:: The task ::
From the entries below, please output exactly the lines starting at the one containing "an outline edge" and ending at the one containing "const foot = o", both included.

[Records from a collection]
────────────────

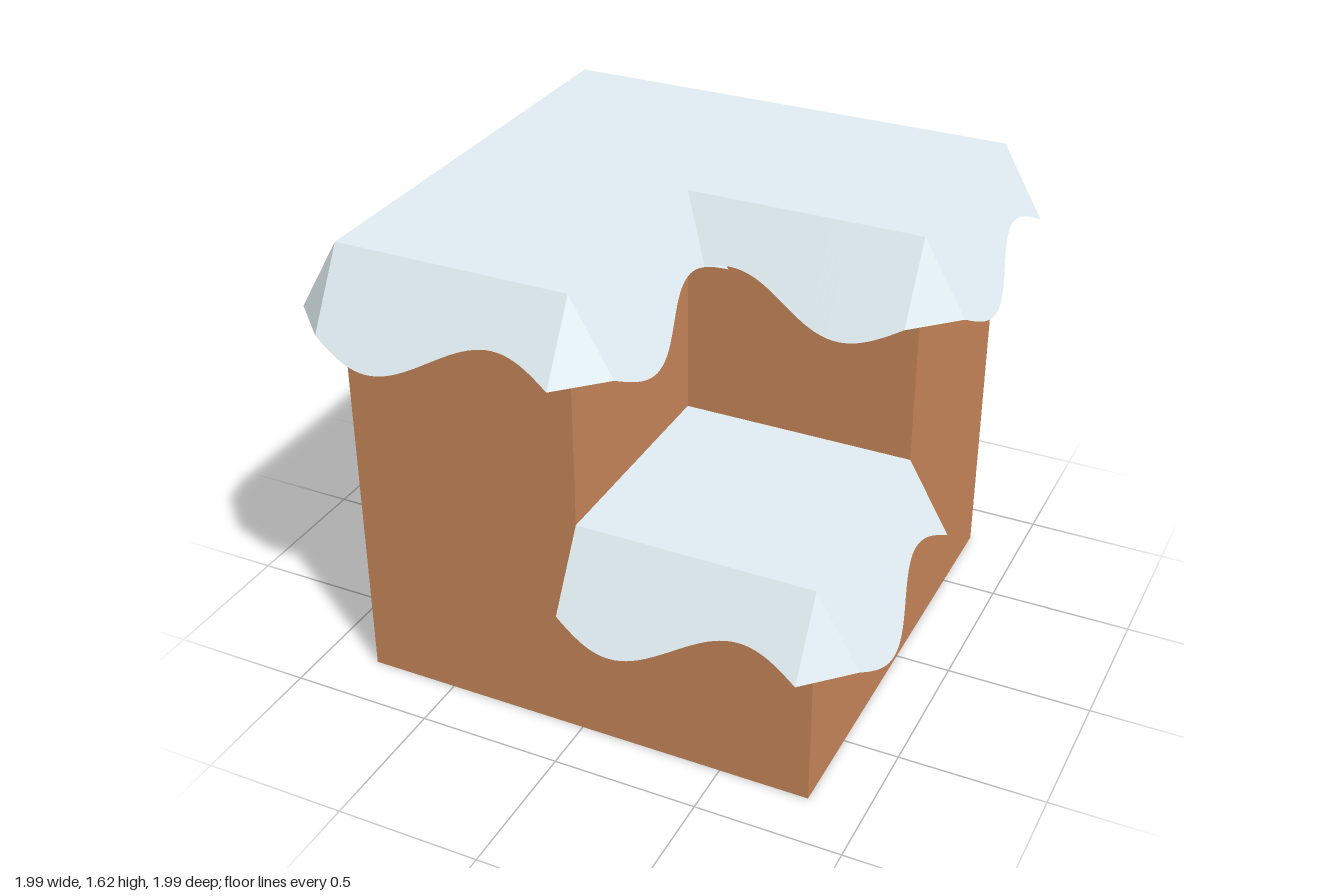
import * as THREE from 'three';

const H = 0.81;        // half width of the block, also the step height
const DROP = 0.294;    // mean length of a hanging flap
const WAVE = 0.08;     // wave height of its lower edge
const OUT = 0.5, DOWN = Math.sqrt(3) / 2; // flap slope

const earth = new THREE.MeshStandardMaterial({ color: 0xc68659, side: THREE.DoubleSide });
const snow = new THREE.MeshStandardMaterial({ color: 0xe0edf2, side: THREE.DoubleSide });

// Outlines as [x, z], counter-clockwise seen from above
const square = [[-H, H], [H, H], [H, -H], [-H, -H]];
const lShape = [[-H, H], [0, H], [0, 0], [H, 0], [H, -H], [-H, -H]];
const notch = [[0, H], [H, H], [H, 0], [0, 0]];

function addMesh(parent, name, geometry, material) {
  const mesh = new THREE.Mesh(geometry, material);
  mesh.name = name;
  parent.add(mesh);
}

// Outward direction of an outline edge
function outward(a, b) {
  const dx = b[0] - a[0], dz = b[1] - a[1], l = Math.hypot(dx, dz);
  return [-dz / l, dx / l];
}

// Strip between an upper and a lower edge, each a function of t giving [x, y, z]
function strip(top, bottom, n) {
  const pos = [];
  for (let i = 0; i < n; i++) {
    const s = i / n, t = (i + 1) / n;
    pos.push(...bottom(s), ...bottom(t), ...top(t), ...bottom(s), ...top(t), ...top(s));
  }
  return fromPositions(pos);
}

function fromPositions(pos) {
  const g = new THREE.BufferGeometry();
  g.setAttribute('position', new THREE.Float32BufferAttribute(pos, 3));
  g.computeVertexNormals();
  return g;
}

const along = (a, b, y) => t => [a[0] + (b[0] - a[0]) * t, y, a[1] + (b[1] - a[1]) * t];

// Vertical walls around an outline
function addWalls(parent, name, path, y0, y1) {
  path.forEach((a, i) => {
    const b = path[(i + 1) % path.length];
    addMesh(parent, name, strip(along(a, b, y1), along(a, b, y0), 1), earth);
  });
}

// Flat horizontal panel
function panel(path, y) {
  const shape = new THREE.Shape(path.map(([x, z]) => new THREE.Vector2(x, -z)));
  return new THREE.ShapeGeometry(shape).rotateX(-Math.PI / 2).translate(0, y, 0);
}

// Sloping flap with a wavy lower edge; sign 1 hangs longest in its first half
function flap(a, b, y, sign) {
  const o = outward(a, b), top = along(a, b, y);
  const bottom = t => {
    const d = DROP + sign * WAVE * Math.sin(2 * Math.PI * t), p = top(t);
    return [p[0] + o[0] * d * OUT, y - d * DOWN, p[2] + o[1] * d * OUT];
  };
  return strip(top, bottom, 40);
}

// Triangle closing the gap between two flaps at an outer corner
function corner(a, p, b, y) {
  const foot = o => [p[0] + o[0] * DROP * OUT, y - DROP * DOWN, p[1] + o[1] * DROP * OUT];
  return fromPositions([p[0], y, p[1], ...foot(outward(a, p)), ...foot(outward(p, b))]);
}

export function createModel() {
  const model = new THREE.Group();
  model.name = 'snowyBlock';

  // Block with one quarter of its upper half cut away
  const block = new THREE.Group();
  block.name = 'earthBlock';
  addWalls(block, 'lowerWall', square, 0, H);
  addWalls(block, 'upperWall', lShape, H, 2 * H);
  addMesh(block, 'base', panel(square, 0).rotateX(Math.PI), earth);
  model.add(block);

  // Upper snow cover, with flaps on every edge and all outer corners closed
  const upper = new THREE.Group();
  upper.name = 'upperSnow';
  addMesh(upper, 'snowTop', panel(lShape, 2 * H), snow);
  lShape.forEach((p, i) => {
    const prev = lShape[(i + 5) % 6], next = lShape[(i + 1) % 6];
    addMesh(upper, 'snowFlap', flap(p, next, 2 * H, i === 2 ? -1 : 1), snow);
    if (i !== 2) addMesh(upper, 'snowCorner', corner(prev, p, next, 2 * H), snow);
  });
  model.add(upper);

  // Lower snow cover on the step, with flaps on its two outer edges
  const lower = new THREE.Group();
  lower.name = 'lowerSnow';
  addMesh(lower, 'snowTop', panel(notch, H), snow);
  addMesh(lower, 'snowFlap', flap(notch[0], notch[1], H, 1), snow);
  addMesh(lower, 'snowFlap', flap(notch[1], notch[2], H, 1), snow);
  addMesh(lower, 'snowCorner', corner(notch[0], notch[1], notch[2], H), snow);
  model.add(lower);

  return model;
}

────────────────

:: Exercise output ::
// Outward direction of an outline edge
function outward(a, b) {
  const dx = b[0] - a[0], dz = b[1] - a[1], l = Math.hypot(dx, dz);
  return [-dz / l, dx / l];
}

// Strip between an upper and a lower edge, each a function of t giving [x, y, z]
function strip(top, bottom, n) {
  const pos = [];
  for (let i = 0; i < n; i++) {
    const s = i / n, t = (i + 1) / n;
    pos.push(...bottom(s), ...bottom(t), ...top(t), ...bottom(s), ...top(t), ...top(s));
  }
  return fromPositions(pos);
}

function fromPositions(pos) {
  const g = new THREE.BufferGeometry();
  g.setAttribute('position', new THREE.Float32BufferAttribute(pos, 3));
  g.computeVertexNormals();
  return g;
}

const along = (a, b, y) => t => [a[0] + (b[0] - a[0]) * t, y, a[1] + (b[1] - a[1]) * t];

// Vertical walls around an outline
function addWalls(parent, name, path, y0, y1) {
  path.forEach((a, i) => {
    const b = path[(i + 1) % path.length];
    addMesh(parent, name, strip(along(a, b, y1), along(a, b, y0), 1), earth);
  });
}

// Flat horizontal panel
function panel(path, y) {
  const shape = new THREE.Shape(path.map(([x, z]) => new THREE.Vector2(x, -z)));
  return new THREE.ShapeGeometry(shape).rotateX(-Math.PI / 2).translate(0, y, 0);
}

// Sloping flap with a wavy lower edge; sign 1 hangs longest in its first half
function flap(a, b, y, sign) {
  const o = outward(a, b), top = along(a, b, y);
  const bottom = t => {
    const d = DROP + sign * WAVE * Math.sin(2 * Math.PI * t), p = top(t);
    return [p[0] + o[0] * d * OUT, y - d * DOWN, p[2] + o[1] * d * OUT];
  };
  return strip(top, bottom, 40);
}

// Triangle closing the gap between two flaps at an outer corner
function corner(a, p, b, y) {
  const foot = o => [p[0] + o[0] * DROP * OUT, y - DROP * DOWN, p[1] + o[1] * DROP * OUT];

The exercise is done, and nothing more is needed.